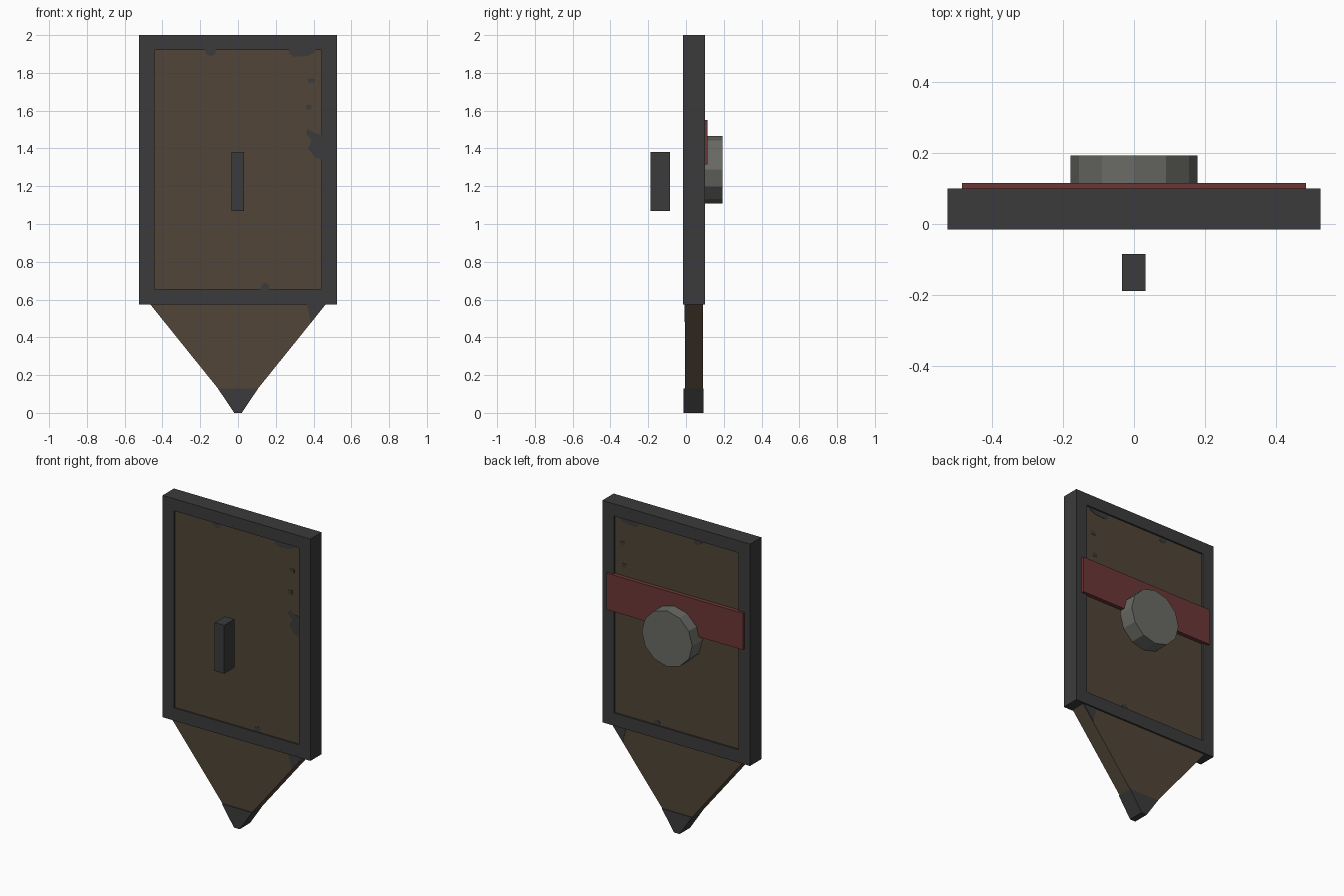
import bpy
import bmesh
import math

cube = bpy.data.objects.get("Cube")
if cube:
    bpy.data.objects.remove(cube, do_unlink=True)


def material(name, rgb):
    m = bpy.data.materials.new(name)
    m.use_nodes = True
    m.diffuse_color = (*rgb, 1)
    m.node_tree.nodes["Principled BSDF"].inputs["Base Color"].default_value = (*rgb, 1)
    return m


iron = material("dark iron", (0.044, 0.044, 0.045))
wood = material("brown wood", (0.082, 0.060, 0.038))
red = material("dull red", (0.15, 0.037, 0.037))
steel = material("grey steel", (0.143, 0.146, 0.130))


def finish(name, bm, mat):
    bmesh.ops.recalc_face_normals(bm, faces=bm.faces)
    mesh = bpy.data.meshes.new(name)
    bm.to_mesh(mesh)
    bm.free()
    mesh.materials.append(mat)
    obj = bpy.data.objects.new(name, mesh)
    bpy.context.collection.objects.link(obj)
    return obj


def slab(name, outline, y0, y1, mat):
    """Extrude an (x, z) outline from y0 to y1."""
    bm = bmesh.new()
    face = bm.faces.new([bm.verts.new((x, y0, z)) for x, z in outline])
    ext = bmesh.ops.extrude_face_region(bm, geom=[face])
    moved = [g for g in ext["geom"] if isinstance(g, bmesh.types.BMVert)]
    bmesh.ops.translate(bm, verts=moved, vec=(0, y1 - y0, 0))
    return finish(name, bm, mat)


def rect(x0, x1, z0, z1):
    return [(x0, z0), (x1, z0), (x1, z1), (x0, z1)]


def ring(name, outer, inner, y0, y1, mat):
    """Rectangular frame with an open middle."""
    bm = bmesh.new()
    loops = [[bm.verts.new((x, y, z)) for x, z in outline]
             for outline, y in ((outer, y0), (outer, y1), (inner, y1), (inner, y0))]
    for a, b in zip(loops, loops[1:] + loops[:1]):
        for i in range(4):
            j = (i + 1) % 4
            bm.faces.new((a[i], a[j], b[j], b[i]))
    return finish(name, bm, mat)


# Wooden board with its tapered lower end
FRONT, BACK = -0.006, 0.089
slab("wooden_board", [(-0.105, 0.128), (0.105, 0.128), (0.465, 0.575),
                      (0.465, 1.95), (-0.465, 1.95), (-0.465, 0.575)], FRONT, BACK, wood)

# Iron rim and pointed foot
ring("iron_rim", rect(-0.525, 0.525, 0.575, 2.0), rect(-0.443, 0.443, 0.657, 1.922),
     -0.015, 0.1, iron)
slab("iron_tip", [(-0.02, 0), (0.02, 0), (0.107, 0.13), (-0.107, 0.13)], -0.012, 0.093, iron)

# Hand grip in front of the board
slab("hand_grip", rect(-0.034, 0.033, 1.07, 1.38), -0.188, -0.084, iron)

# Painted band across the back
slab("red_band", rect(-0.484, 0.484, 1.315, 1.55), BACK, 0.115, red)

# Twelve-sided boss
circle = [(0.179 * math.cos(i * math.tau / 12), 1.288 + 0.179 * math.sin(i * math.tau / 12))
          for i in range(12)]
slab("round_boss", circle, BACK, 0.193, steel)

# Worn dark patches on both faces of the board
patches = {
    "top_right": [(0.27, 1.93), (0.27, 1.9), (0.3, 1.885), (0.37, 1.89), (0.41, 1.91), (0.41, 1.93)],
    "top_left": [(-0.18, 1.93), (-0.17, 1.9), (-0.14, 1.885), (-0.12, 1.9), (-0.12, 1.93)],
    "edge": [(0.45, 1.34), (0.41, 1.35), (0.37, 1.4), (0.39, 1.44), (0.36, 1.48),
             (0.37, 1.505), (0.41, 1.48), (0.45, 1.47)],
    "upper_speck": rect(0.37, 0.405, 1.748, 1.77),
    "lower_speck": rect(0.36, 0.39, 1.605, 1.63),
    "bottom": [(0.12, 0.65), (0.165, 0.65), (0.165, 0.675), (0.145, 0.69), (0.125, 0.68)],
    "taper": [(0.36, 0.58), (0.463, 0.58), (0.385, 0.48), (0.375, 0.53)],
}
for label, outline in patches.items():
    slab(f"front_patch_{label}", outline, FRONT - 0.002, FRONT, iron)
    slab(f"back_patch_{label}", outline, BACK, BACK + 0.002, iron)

* * * * *

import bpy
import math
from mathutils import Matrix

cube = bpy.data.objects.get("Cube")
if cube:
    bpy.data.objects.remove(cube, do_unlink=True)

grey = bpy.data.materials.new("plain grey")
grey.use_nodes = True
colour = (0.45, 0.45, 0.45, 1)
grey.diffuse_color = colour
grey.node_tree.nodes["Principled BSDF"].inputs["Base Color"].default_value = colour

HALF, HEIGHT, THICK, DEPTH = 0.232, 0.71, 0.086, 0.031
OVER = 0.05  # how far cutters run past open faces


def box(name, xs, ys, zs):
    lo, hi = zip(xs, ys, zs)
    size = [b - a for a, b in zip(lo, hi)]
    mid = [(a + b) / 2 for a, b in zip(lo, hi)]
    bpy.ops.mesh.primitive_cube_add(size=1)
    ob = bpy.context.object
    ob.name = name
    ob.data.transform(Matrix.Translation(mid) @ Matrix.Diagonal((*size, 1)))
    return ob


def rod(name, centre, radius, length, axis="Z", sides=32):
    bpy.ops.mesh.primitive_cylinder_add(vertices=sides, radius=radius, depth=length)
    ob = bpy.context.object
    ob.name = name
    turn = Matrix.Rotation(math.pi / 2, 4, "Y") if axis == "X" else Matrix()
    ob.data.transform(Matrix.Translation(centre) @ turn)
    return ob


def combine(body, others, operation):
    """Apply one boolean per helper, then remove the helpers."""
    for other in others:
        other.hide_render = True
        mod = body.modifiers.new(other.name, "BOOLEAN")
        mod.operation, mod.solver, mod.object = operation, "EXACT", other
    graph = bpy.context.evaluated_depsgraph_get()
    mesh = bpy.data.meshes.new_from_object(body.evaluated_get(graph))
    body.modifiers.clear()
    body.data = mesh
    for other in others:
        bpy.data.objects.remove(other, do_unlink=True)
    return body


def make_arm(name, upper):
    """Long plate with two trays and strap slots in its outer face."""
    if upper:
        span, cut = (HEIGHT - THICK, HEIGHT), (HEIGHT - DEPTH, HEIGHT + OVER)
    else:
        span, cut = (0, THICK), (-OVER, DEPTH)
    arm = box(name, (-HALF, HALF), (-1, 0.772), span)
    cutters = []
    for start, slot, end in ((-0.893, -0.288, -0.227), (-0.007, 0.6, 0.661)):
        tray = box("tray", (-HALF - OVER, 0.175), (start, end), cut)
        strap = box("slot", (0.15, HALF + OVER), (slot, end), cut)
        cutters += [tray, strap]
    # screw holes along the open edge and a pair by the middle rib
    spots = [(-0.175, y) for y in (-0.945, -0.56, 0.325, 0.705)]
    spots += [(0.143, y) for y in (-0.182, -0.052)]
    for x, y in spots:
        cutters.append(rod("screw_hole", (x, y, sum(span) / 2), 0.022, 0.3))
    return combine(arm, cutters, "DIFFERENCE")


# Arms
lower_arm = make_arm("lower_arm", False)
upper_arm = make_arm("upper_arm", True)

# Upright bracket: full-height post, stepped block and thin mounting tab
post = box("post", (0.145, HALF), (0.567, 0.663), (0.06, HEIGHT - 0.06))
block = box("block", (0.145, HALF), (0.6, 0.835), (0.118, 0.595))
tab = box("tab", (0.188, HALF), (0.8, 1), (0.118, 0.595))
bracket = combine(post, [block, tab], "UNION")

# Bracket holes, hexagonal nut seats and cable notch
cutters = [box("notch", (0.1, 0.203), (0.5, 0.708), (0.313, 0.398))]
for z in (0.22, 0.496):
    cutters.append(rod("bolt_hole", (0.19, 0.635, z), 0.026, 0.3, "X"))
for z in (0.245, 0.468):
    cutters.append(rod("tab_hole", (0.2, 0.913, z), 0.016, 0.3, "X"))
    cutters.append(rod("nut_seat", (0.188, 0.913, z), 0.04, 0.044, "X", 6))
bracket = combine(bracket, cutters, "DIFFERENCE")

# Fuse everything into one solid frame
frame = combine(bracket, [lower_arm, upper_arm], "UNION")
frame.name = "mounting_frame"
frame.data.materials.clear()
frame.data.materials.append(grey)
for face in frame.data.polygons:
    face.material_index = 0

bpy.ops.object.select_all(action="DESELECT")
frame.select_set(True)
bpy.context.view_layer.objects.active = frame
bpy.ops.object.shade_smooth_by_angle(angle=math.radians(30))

* * * * *

*Your assignment:* Scan the listing above and identify each line holding the string "span"; copy every such line.

*Expected output:*
        span, cut = (HEIGHT - THICK, HEIGHT), (HEIGHT - DEPTH, HEIGHT + OVER)
        span, cut = (0, THICK), (-OVER, DEPTH)
    arm = box(name, (-HALF, HALF), (-1, 0.772), span)
        cutters.append(rod("screw_hole", (x, y, sum(span) / 2), 0.022, 0.3))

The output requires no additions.